David Mowat, the Conservative MP for Warrington South, has a son who works as a junior doctor.

He said his family “was split” and held “regular debate” about pay and conditions within the NHS.

And his son “feels things weren’t as good as they should be” for young doctors, he added.

“If there’s one group of people in this country that we rely on and need, it’s the young doctors who are at the heart of the NHS,” Mr Mowatt said.

“We need to find a way through this that works for everybody.”

Mr Mowatt added that perhaps the government could look at how other countries operate similar health care systems.

“Doctors are under an awful lot of pressure. Maybe some countries, like Australia, have a system that treats them better.”

Pictures from the strikes

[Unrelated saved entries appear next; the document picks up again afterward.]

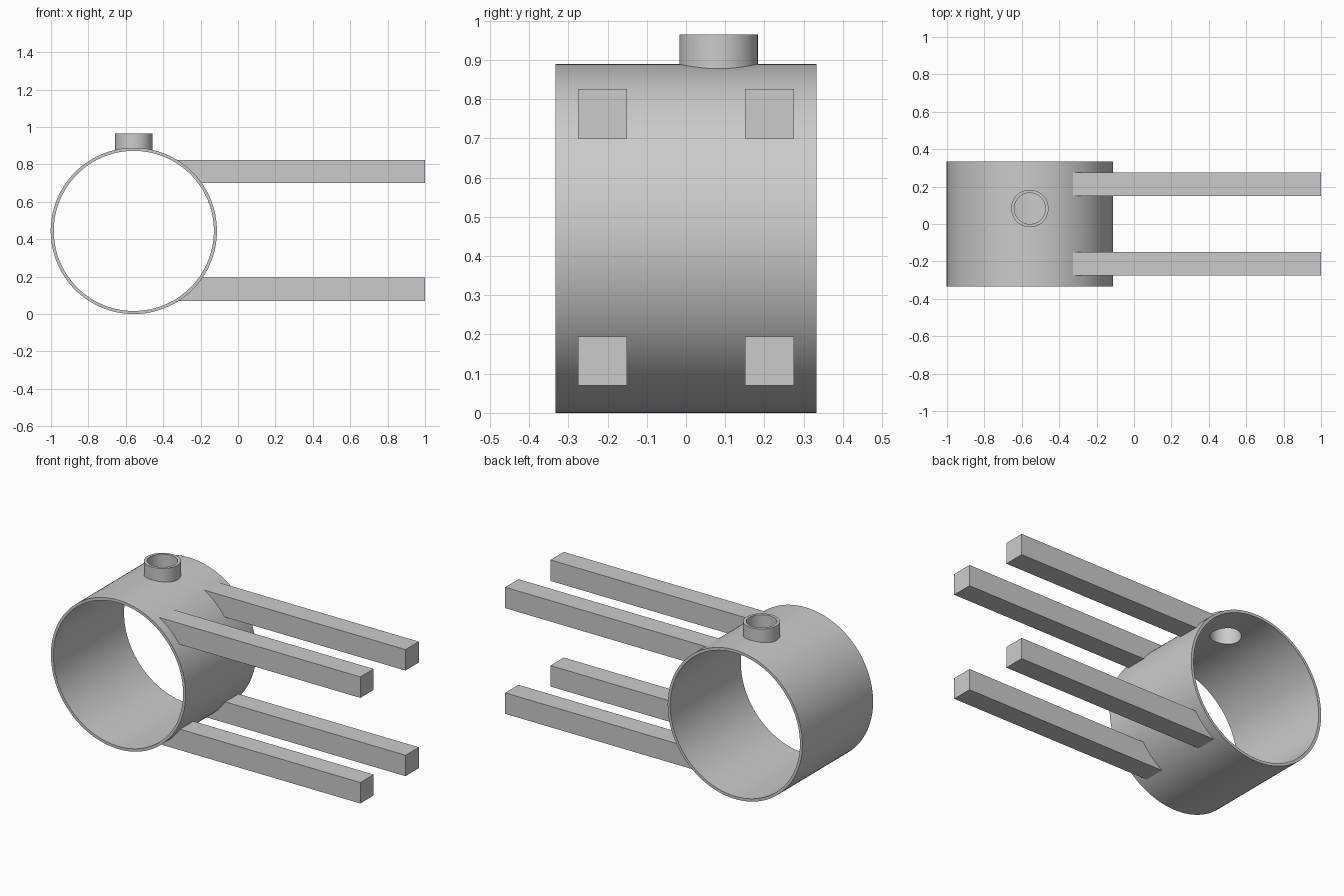
import bpy
from math import pi, radians

if "Cube" in bpy.data.objects:
    bpy.data.objects.remove(bpy.data.objects["Cube"], do_unlink=True)

# Main dimensions
CX, CZ = -0.557, 0.4445
R_OUT, R_IN = 0.4445, 0.428
HALF_DEPTH = 0.333
PORT_Y, PORT_TOP = 0.083, 0.965
PORT_OUT, PORT_IN = 0.1, 0.083
BAR = 0.125

grey = bpy.data.materials.new("plain grey")
grey.use_nodes = True
colour = (0.6, 0.6, 0.6, 1)
grey.diffuse_color = colour
grey.node_tree.nodes["Principled BSDF"].inputs["Base Color"].default_value = colour


def finish(obj, name):
    obj.name = name
    obj.data.materials.append(grey)
    return obj


def cylinder(name, radius, depth, location, along_y=False, sides=128):
    bpy.ops.mesh.primitive_cylinder_add(
        vertices=sides, radius=radius, depth=depth, location=location,
        rotation=(pi / 2 if along_y else 0, 0, 0))
    return finish(bpy.context.object, name)


def box(name, x0, x1, y, z):
    bpy.ops.mesh.primitive_cube_add(size=1, location=((x0 + x1) / 2, y, z))
    obj = bpy.context.object
    obj.scale = (x1 - x0, BAR, BAR)
    bpy.ops.object.transform_apply(location=False, rotation=False, scale=True)
    return finish(obj, name)


def select(obj):
    bpy.ops.object.select_all(action="DESELECT")
    obj.select_set(True)
    bpy.context.view_layer.objects.active = obj


def combine(obj, other, operation):
    mod = obj.modifiers.new(operation.title(), "BOOLEAN")
    mod.operation = operation
    mod.solver = "EXACT"
    mod.object = other
    select(obj)
    bpy.ops.object.modifier_apply(modifier=mod.name)
    bpy.data.objects.remove(other, do_unlink=True)


# Solid body: ring drum, top port and four side bars welded together
body = cylinder("ring_with_bars", R_OUT, 2 * HALF_DEPTH, (CX, 0, CZ), along_y=True)
port = cylinder("port", PORT_OUT, PORT_TOP - 0.6,
                (CX, PORT_Y, (PORT_TOP + 0.6) / 2), sides=64)
combine(body, port, "UNION")
for y in (-0.213, 0.213):
    for z in (0.1325, 0.7625):
        combine(body, box("bar", CX + 0.1, 1.0, y, z), "UNION")

# Hollow out the ring and drill the port through its wall
combine(body, cylinder("ring_bore", R_IN, 1, (CX, 0, CZ), along_y=True), "DIFFERENCE")
combine(body, cylinder("port_bore", PORT_IN, 0.6, (CX, PORT_Y, 0.9), sides=64), "DIFFERENCE")

# One shared material, smooth curved walls and crisp edges
body.data.materials.clear()
body.data.materials.append(grey)
for face in body.data.polygons:
    face.material_index = 0
select(body)
bpy.ops.object.shade_smooth_by_angle(angle=radians(25))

Protesters outside St Thomas' Hospital in London
PA
Protesters outside St Thomas' Hospital in London.
A woman poses with her baby in the frame of a protest banner at a strike in London
AP
People of all ages have come together to support the strikes.
A demonstrator holds a tray of decorated cakes at a strike
AFP
NHS-themed cupcakes at a protest at Frimley Park Hospital, London.
Junior doctors pose for a photograph with placards
Getty Images
Junior doctors with their decorated placards on a picket outside Kings College Hospital.